Pictures aside, can you reproduce the records word for word?
___ Dataset
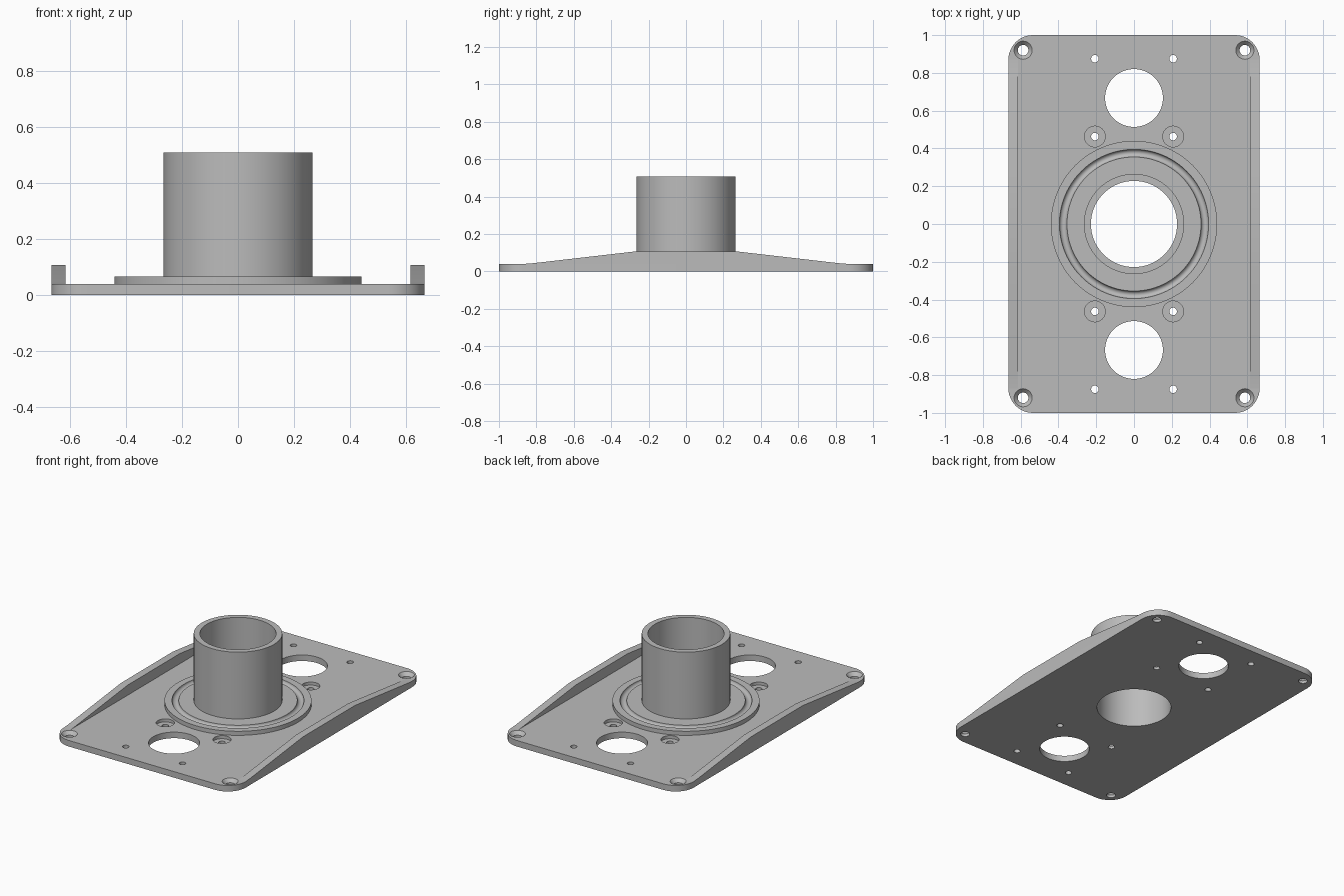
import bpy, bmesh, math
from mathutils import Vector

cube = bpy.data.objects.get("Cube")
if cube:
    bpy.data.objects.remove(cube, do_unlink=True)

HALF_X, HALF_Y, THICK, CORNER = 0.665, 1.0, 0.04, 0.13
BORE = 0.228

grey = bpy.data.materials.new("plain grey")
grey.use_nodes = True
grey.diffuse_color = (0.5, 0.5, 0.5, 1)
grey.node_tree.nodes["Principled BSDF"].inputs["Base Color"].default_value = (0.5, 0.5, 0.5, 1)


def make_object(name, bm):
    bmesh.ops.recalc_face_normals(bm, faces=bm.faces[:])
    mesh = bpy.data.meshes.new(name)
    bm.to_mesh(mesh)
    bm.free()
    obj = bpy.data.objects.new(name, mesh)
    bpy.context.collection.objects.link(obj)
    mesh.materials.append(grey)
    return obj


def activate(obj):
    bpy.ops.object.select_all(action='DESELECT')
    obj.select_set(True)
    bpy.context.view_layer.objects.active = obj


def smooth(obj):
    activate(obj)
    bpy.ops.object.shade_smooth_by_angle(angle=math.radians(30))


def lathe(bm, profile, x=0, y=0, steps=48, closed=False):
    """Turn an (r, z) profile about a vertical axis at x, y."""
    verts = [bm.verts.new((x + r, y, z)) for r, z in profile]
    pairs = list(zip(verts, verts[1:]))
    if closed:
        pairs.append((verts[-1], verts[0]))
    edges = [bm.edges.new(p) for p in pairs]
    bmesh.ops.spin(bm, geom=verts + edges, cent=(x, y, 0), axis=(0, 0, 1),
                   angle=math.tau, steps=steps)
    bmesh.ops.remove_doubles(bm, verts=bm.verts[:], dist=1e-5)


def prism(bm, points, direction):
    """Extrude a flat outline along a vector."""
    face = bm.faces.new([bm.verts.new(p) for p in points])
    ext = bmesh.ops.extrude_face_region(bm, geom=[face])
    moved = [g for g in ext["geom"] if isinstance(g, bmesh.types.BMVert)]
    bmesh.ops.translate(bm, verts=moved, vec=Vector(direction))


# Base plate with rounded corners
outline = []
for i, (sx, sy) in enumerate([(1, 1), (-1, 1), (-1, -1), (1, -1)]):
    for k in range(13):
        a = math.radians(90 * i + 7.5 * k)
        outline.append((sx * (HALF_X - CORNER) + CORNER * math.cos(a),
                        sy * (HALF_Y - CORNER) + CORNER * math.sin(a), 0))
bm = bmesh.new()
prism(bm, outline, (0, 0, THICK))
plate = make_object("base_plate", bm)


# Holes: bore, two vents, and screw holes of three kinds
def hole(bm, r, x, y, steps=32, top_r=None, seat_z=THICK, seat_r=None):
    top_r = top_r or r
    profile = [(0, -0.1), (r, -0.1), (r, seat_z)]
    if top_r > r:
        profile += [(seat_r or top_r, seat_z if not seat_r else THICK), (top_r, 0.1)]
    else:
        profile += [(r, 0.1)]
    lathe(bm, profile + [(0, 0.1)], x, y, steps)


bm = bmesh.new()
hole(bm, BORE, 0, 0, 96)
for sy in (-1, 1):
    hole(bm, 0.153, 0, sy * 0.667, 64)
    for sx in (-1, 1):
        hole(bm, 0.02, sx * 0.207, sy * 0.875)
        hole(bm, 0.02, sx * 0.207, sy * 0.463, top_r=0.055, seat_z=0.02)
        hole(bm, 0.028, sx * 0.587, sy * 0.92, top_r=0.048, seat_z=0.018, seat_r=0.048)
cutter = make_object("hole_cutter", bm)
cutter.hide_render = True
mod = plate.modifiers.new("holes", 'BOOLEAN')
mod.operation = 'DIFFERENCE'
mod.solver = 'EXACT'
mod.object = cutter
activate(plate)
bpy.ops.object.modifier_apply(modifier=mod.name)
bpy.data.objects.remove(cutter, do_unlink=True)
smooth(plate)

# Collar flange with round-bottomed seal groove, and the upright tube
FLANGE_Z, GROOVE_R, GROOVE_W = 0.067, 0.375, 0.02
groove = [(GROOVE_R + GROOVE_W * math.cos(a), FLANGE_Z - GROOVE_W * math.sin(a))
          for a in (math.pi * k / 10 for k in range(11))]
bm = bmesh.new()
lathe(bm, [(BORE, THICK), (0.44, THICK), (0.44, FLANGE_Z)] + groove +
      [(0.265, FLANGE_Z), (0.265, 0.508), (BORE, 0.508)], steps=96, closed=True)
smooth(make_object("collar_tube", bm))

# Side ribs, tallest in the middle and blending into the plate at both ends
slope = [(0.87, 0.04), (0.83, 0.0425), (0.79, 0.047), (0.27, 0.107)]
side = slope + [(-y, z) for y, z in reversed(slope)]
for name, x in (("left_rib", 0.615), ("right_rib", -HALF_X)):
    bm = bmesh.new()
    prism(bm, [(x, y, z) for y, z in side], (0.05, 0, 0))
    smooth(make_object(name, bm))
______
_Completed task:_
import bpy, bmesh, math
from mathutils import Vector

cube = bpy.data.objects.get("Cube")
if cube:
    bpy.data.objects.remove(cube, do_unlink=True)

HALF_X, HALF_Y, THICK, CORNER = 0.665, 1.0, 0.04, 0.13
BORE = 0.228

grey = bpy.data.materials.new("plain grey")
grey.use_nodes = True
grey.diffuse_color = (0.5, 0.5, 0.5, 1)
grey.node_tree.nodes["Principled BSDF"].inputs["Base Color"].default_value = (0.5, 0.5, 0.5, 1)


def make_object(name, bm):
    bmesh.ops.recalc_face_normals(bm, faces=bm.faces[:])
    mesh = bpy.data.meshes.new(name)
    bm.to_mesh(mesh)
    bm.free()
    obj = bpy.data.objects.new(name, mesh)
    bpy.context.collection.objects.link(obj)
    mesh.materials.append(grey)
    return obj


def activate(obj):
    bpy.ops.object.select_all(action='DESELECT')
    obj.select_set(True)
    bpy.context.view_layer.objects.active = obj


def smooth(obj):
    activate(obj)
    bpy.ops.object.shade_smooth_by_angle(angle=math.radians(30))


def lathe(bm, profile, x=0, y=0, steps=48, closed=False):
    """Turn an (r, z) profile about a vertical axis at x, y."""
    verts = [bm.verts.new((x + r, y, z)) for r, z in profile]
    pairs = list(zip(verts, verts[1:]))
    if closed:
        pairs.append((verts[-1], verts[0]))
    edges = [bm.edges.new(p) for p in pairs]
    bmesh.ops.spin(bm, geom=verts + edges, cent=(x, y, 0), axis=(0, 0, 1),
                   angle=math.tau, steps=steps)
    bmesh.ops.remove_doubles(bm, verts=bm.verts[:], dist=1e-5)


def prism(bm, points, direction):
    """Extrude a flat outline along a vector."""
    face = bm.faces.new([bm.verts.new(p) for p in points])
    ext = bmesh.ops.extrude_face_region(bm, geom=[face])
    moved = [g for g in ext["geom"] if isinstance(g, bmesh.types.BMVert)]
    bmesh.ops.translate(bm, verts=moved, vec=Vector(direction))


# Base plate with rounded corners
outline = []
for i, (sx, sy) in enumerate([(1, 1), (-1, 1), (-1, -1), (1, -1)]):
    for k in range(13):
        a = math.radians(90 * i + 7.5 * k)
        outline.append((sx * (HALF_X - CORNER) + CORNER * math.cos(a),
                        sy * (HALF_Y - CORNER) + CORNER * math.sin(a), 0))
bm = bmesh.new()
prism(bm, outline, (0, 0, THICK))
plate = make_object("base_plate", bm)


# Holes: bore, two vents, and screw holes of three kinds
def hole(bm, r, x, y, steps=32, top_r=None, seat_z=THICK, seat_r=None):
    top_r = top_r or r
    profile = [(0, -0.1), (r, -0.1), (r, seat_z)]
    if top_r > r:
        profile += [(seat_r or top_r, seat_z if not seat_r else THICK), (top_r, 0.1)]
    else:
        profile += [(r, 0.1)]
    lathe(bm, profile + [(0, 0.1)], x, y, steps)


bm = bmesh.new()
hole(bm, BORE, 0, 0, 96)
for sy in (-1, 1):
    hole(bm, 0.153, 0, sy * 0.667, 64)
    for sx in (-1, 1):
        hole(bm, 0.02, sx * 0.207, sy * 0.875)
        hole(bm, 0.02, sx * 0.207, sy * 0.463, top_r=0.055, seat_z=0.02)
        hole(bm, 0.028, sx * 0.587, sy * 0.92, top_r=0.048, seat_z=0.018, seat_r=0.048)
cutter = make_object("hole_cutter", bm)
cutter.hide_render = True
mod = plate.modifiers.new("holes", 'BOOLEAN')
mod.operation = 'DIFFERENCE'
mod.solver = 'EXACT'
mod.object = cutter
activate(plate)
bpy.ops.object.modifier_apply(modifier=mod.name)
bpy.data.objects.remove(cutter, do_unlink=True)
smooth(plate)

# Collar flange with round-bottomed seal groove, and the upright tube
FLANGE_Z, GROOVE_R, GROOVE_W = 0.067, 0.375, 0.02
groove = [(GROOVE_R + GROOVE_W * math.cos(a), FLANGE_Z - GROOVE_W * math.sin(a))
          for a in (math.pi * k / 10 for k in range(11))]
bm = bmesh.new()
lathe(bm, [(BORE, THICK), (0.44, THICK), (0.44, FLANGE_Z)] + groove +
      [(0.265, FLANGE_Z), (0.265, 0.508), (BORE, 0.508)], steps=96, closed=True)
smooth(make_object("collar_tube", bm))

# Side ribs, tallest in the middle and blending into the plate at both ends
slope = [(0.87, 0.04), (0.83, 0.0425), (0.79, 0.047), (0.27, 0.107)]
side = slope + [(-y, z) for y, z in reversed(slope)]
for name, x in (("left_rib", 0.615), ("right_rib", -HALF_X)):
    bm = bmesh.new()
    prism(bm, [(x, y, z) for y, z in side], (0.05, 0, 0))
    smooth(make_object(name, bm))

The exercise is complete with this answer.